- [What you have to do]:
Look through the data that follows and say how many of its lines contain "half", giving the number only.

- [Listed entries]:
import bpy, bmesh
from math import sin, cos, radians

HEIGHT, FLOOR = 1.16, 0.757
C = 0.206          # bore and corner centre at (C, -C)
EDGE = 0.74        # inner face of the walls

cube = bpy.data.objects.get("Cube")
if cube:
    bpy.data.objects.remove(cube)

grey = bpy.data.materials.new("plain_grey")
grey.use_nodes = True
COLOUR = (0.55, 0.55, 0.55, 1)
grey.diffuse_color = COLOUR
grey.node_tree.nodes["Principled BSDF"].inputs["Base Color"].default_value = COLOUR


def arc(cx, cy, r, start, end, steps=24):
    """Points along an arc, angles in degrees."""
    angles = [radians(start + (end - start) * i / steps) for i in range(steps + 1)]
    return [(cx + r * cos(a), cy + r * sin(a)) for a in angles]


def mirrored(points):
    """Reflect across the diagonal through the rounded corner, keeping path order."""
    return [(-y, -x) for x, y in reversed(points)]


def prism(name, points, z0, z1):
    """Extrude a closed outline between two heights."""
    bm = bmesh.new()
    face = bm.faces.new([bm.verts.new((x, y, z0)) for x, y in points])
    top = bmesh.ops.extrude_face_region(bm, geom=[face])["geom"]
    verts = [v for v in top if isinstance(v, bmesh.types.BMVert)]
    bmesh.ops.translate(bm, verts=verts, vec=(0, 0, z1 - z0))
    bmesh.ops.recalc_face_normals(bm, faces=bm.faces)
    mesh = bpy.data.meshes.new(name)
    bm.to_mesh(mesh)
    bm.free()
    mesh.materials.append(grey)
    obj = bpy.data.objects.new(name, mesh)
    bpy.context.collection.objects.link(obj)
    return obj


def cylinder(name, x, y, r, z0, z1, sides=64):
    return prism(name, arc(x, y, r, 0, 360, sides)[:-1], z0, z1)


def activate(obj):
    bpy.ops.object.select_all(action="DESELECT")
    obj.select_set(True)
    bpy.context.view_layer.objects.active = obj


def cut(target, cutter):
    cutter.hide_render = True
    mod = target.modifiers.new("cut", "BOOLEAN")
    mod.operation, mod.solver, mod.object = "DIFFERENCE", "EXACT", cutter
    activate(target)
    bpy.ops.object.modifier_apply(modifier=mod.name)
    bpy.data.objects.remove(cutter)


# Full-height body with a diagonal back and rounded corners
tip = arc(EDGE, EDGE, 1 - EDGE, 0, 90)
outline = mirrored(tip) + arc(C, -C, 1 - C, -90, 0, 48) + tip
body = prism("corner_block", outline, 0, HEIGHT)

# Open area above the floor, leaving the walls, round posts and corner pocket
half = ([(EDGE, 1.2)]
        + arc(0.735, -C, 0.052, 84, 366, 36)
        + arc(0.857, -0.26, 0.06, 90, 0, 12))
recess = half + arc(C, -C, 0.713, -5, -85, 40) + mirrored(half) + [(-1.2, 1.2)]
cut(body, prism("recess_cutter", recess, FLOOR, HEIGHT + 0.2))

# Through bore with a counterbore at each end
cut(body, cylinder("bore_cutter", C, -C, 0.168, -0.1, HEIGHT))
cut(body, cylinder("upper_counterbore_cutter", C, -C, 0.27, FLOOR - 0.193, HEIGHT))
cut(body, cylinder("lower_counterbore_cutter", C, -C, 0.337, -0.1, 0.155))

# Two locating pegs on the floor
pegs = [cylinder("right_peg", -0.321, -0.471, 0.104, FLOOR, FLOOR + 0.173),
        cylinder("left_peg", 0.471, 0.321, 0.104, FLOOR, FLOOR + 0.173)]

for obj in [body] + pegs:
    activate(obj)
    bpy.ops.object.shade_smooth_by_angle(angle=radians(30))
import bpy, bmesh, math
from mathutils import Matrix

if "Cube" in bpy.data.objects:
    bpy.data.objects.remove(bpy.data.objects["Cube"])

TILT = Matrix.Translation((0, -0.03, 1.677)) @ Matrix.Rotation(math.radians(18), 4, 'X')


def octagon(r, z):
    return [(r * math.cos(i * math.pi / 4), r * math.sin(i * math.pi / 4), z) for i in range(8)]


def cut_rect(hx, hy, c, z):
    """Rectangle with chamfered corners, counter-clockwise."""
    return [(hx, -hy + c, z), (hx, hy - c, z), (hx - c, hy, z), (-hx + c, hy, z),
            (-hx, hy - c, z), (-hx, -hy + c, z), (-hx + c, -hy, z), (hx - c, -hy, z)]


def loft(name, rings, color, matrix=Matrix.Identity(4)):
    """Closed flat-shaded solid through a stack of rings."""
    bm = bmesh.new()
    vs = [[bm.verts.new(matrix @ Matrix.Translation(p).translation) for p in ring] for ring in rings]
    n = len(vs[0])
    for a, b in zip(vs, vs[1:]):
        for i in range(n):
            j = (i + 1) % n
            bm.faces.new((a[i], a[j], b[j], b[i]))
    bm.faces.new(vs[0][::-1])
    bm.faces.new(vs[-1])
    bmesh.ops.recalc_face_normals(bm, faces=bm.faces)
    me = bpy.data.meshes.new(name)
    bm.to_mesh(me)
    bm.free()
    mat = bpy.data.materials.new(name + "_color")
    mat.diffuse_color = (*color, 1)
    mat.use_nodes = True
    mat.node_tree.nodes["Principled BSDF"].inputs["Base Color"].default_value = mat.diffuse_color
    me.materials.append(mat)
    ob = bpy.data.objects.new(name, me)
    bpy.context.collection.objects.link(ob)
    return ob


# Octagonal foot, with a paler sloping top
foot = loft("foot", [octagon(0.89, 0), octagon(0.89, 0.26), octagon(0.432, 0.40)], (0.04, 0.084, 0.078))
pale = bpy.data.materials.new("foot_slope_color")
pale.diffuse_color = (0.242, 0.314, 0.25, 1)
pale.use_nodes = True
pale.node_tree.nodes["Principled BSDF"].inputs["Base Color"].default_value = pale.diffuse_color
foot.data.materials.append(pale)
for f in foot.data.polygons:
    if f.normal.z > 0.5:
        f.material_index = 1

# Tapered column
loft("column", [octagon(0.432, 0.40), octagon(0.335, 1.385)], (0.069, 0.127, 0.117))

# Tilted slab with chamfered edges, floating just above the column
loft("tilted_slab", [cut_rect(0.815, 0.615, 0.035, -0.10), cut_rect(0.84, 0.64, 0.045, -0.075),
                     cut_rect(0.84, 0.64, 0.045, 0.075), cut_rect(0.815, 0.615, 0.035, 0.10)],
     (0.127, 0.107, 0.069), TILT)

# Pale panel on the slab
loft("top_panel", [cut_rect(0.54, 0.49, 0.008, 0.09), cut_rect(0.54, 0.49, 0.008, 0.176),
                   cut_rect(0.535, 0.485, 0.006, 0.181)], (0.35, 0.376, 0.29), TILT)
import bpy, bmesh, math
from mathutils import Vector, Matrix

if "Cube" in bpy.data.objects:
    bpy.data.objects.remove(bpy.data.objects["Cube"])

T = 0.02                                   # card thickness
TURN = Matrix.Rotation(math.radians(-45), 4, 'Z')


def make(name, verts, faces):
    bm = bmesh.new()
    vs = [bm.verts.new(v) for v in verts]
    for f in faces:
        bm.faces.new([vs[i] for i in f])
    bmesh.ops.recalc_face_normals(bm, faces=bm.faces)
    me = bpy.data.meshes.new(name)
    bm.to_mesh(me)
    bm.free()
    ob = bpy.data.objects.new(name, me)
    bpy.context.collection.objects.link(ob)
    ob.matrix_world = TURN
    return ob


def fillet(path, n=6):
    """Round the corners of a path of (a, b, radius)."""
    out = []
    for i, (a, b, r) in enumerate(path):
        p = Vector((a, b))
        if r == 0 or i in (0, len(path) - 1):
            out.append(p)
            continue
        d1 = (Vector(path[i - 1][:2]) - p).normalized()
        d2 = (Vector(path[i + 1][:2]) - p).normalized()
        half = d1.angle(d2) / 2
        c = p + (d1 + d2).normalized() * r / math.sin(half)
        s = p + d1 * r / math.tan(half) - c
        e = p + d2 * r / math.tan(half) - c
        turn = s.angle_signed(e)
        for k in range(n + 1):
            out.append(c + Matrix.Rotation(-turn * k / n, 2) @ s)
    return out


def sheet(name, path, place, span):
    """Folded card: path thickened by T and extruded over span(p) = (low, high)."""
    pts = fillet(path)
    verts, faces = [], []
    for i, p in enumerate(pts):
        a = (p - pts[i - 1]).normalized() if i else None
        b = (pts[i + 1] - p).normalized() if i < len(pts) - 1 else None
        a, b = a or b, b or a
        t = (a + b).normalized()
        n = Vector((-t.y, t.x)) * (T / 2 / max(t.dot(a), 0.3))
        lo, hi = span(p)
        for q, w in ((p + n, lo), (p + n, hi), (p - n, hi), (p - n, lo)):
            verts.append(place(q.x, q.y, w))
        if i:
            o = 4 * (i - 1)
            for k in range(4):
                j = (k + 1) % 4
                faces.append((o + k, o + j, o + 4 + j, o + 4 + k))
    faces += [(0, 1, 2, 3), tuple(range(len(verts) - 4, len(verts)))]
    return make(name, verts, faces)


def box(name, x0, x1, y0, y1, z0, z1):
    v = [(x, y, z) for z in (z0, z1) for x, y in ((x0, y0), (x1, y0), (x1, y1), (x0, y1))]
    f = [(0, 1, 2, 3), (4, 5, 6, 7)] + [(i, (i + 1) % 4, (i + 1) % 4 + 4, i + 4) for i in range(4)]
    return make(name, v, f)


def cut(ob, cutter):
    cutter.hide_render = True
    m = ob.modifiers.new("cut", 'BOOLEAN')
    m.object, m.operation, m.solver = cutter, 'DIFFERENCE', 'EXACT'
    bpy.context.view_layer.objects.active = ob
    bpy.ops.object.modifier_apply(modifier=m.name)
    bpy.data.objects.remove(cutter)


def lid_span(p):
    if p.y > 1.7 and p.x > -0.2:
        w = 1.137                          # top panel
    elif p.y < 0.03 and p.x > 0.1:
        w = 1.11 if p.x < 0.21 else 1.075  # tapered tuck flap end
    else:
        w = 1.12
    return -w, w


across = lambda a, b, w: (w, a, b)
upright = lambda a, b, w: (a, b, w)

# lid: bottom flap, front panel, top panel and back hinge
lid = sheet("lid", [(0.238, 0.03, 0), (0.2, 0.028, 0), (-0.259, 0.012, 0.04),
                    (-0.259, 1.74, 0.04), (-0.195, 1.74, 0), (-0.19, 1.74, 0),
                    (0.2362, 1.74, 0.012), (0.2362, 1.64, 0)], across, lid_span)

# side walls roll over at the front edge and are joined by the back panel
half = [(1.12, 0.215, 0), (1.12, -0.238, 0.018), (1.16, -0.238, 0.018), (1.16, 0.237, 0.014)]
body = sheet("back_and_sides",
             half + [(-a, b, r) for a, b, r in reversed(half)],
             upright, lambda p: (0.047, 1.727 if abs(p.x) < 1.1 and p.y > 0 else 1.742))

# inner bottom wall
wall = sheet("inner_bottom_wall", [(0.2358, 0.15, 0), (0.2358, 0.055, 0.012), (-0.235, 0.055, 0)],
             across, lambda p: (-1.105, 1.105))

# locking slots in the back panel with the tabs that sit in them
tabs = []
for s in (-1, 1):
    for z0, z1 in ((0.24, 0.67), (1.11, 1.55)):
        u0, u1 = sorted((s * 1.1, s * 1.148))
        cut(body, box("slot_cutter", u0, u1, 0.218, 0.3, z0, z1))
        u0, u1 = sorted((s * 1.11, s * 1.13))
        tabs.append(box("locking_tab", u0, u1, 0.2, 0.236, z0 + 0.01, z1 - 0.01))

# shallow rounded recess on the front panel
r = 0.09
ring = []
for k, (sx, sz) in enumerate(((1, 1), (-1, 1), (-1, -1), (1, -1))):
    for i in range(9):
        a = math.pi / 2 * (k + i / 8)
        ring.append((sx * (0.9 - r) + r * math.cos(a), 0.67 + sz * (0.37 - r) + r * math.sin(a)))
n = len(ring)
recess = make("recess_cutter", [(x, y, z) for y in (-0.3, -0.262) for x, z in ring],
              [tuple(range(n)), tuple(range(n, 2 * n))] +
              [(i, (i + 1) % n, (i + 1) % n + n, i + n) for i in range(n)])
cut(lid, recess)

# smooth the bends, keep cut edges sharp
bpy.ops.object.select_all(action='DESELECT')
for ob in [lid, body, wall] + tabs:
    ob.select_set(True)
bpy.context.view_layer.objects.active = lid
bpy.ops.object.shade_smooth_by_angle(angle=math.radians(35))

- [Answer to the exercise]:
8